> Work task:
Lines with the string "faces" are to be identified in the listing and copied.

> Record set:

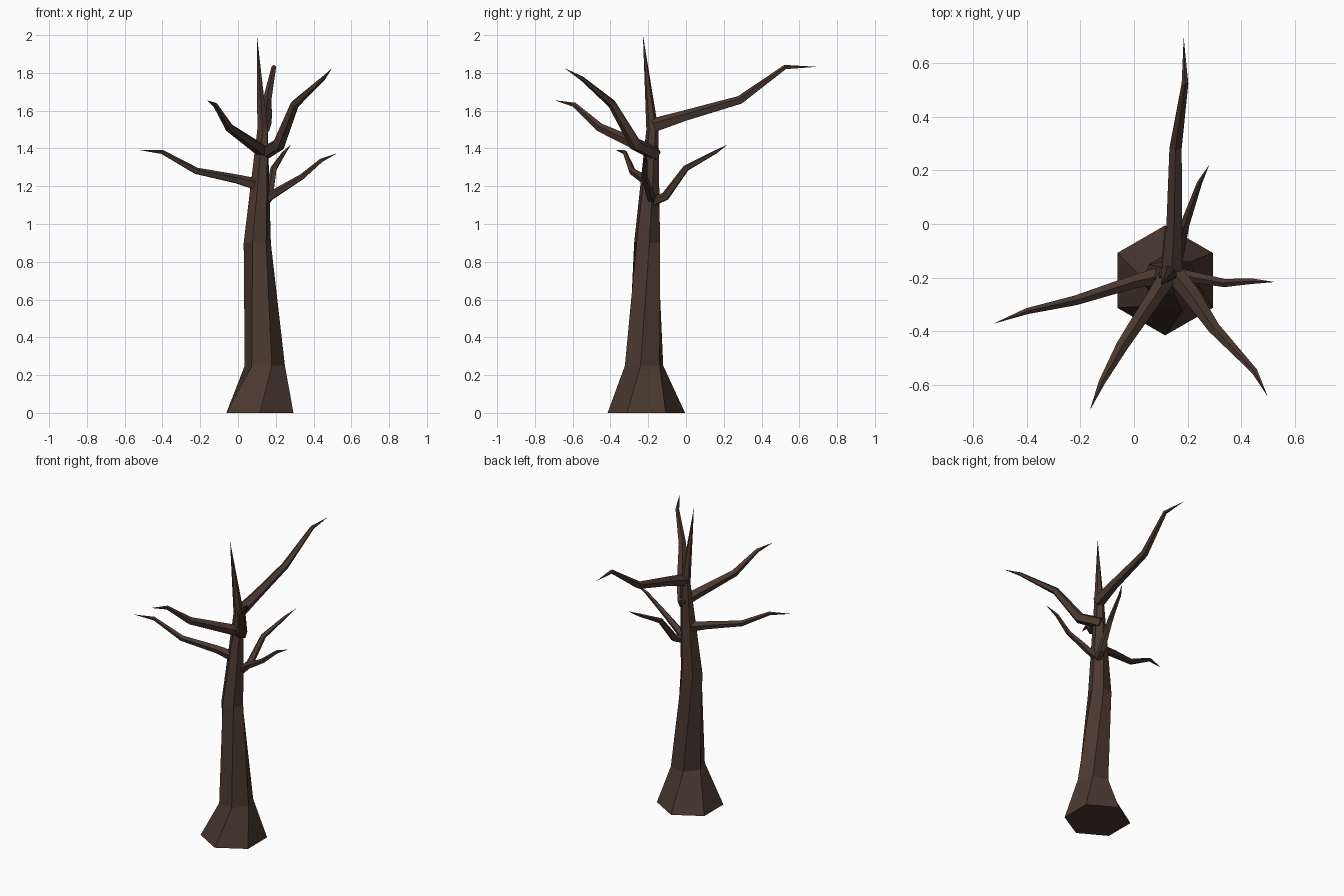
import bpy, bmesh, math
from mathutils import Vector

if "Cube" in bpy.data.objects:
    bpy.data.objects.remove(bpy.data.objects["Cube"])

bark = bpy.data.materials.new("dark brown bark")
bark.diffuse_color = (0.070, 0.040, 0.029, 1)
bark.use_nodes = True
bark.node_tree.nodes["Principled BSDF"].inputs["Base Color"].default_value = bark.diffuse_color


def loft(name, rings, tip):
    """Skin a list of equal-sided rings and close the end in a point."""
    bm = bmesh.new()
    loops = [[bm.verts.new(p) for p in ring] for ring in rings]
    n = len(loops[0])
    bm.faces.new(loops[0])
    for a, b in zip(loops, loops[1:]):
        for i in range(n):
            j = (i + 1) % n
            bm.faces.new((a[i], a[j], b[j], b[i]))
    top = bm.verts.new(tip)
    for i in range(n):
        bm.faces.new((loops[-1][i], loops[-1][(i + 1) % n], top))
    bmesh.ops.recalc_face_normals(bm, faces=bm.faces[:])
    mesh = bpy.data.meshes.new(name)
    bm.to_mesh(mesh)
    bm.free()
    mesh.materials.append(bark)
    ob = bpy.data.objects.new(name, mesh)
    bpy.context.collection.objects.link(ob)
    return ob


def ring(c, u, v, r, sides, twist):
    pts = []
    for k in range(sides):
        a = math.radians(twist) + k * math.tau / sides
        pts.append(Vector(c) + r * (math.cos(a) * u + math.sin(a) * v))
    return pts


def branch(name, path, radii, sides=5):
    """Tapered crooked limb along a path, ending in a sharp twig."""
    pts = [Vector(p) for p in path]
    rings = []
    for i, r in enumerate(radii):
        d = (pts[i + 1] - pts[i]).normalized()
        if i:
            d = (d + (pts[i] - pts[i - 1]).normalized()).normalized()
        u = d.cross(Vector((0, 0, 1))).normalized()
        rings.append(ring(pts[i], u, u.cross(d), r, sides, 90))
    return loft(name, rings, pts[-1])


# Trunk: twisted hexagonal rings, flared root, pointed top
X, Y = Vector((1, 0, 0)), Vector((0, 1, 0))
trunk = [((0.116, -0.21, 0), 0.205, 30),
         ((0.142, -0.222, 0.25), 0.108, 50),
         ((0.102, -0.206, 0.90), 0.073, 70),
         ((0.130, -0.178, 1.50), 0.032, 90)]
loft("trunk", [ring(c, X, Y, r, 6, t) for c, r, t in trunk], (0.10, -0.228, 2.0))

# Branches, from lowest to highest
branch("right_branch",
       [(0.13, -0.175, 1.12), (0.20, -0.195, 1.165), (0.34, -0.22, 1.25),
        (0.44, -0.213, 1.335), (0.525, -0.216, 1.375)],
       [0.026, 0.023, 0.016, 0.011])
branch("back_right_branch",
       [(0.145, -0.17, 1.12), (0.165, -0.11, 1.145), (0.19, 0.0, 1.295),
        (0.245, 0.155, 1.38), (0.28, 0.22, 1.42)],
       [0.026, 0.024, 0.018, 0.010])
branch("left_branch",
       [(0.11, -0.19, 1.205), (0.0, -0.215, 1.235), (-0.22, -0.285, 1.28),
        (-0.40, -0.325, 1.38), (-0.525, -0.372, 1.392)],
       [0.035, 0.026, 0.019, 0.012])
branch("front_left_branch",
       [(0.145, -0.165, 1.375), (0.09, -0.25, 1.415), (-0.045, -0.455, 1.51),
        (-0.12, -0.59, 1.63), (-0.165, -0.695, 1.655)],
       [0.038, 0.033, 0.024, 0.013])
branch("front_right_branch",
       [(0.13, -0.16, 1.37), (0.215, -0.265, 1.42), (0.30, -0.39, 1.635),
        (0.45, -0.55, 1.77), (0.498, -0.643, 1.825)],
       [0.038, 0.035, 0.024, 0.012])
branch("back_branch",
       [(0.14, -0.17, 1.52), (0.15, -0.01, 1.57), (0.155, 0.285, 1.655),
        (0.19, 0.525, 1.83), (0.185, 0.695, 1.832)],
       [0.040, 0.031, 0.024, 0.013])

> Task output:
    bm.faces.new(loops[0])
            bm.faces.new((a[i], a[j], b[j], b[i]))
        bm.faces.new((loops[-1][i], loops[-1][(i + 1) % n], top))
    bmesh.ops.recalc_face_normals(bm, faces=bm.faces[:])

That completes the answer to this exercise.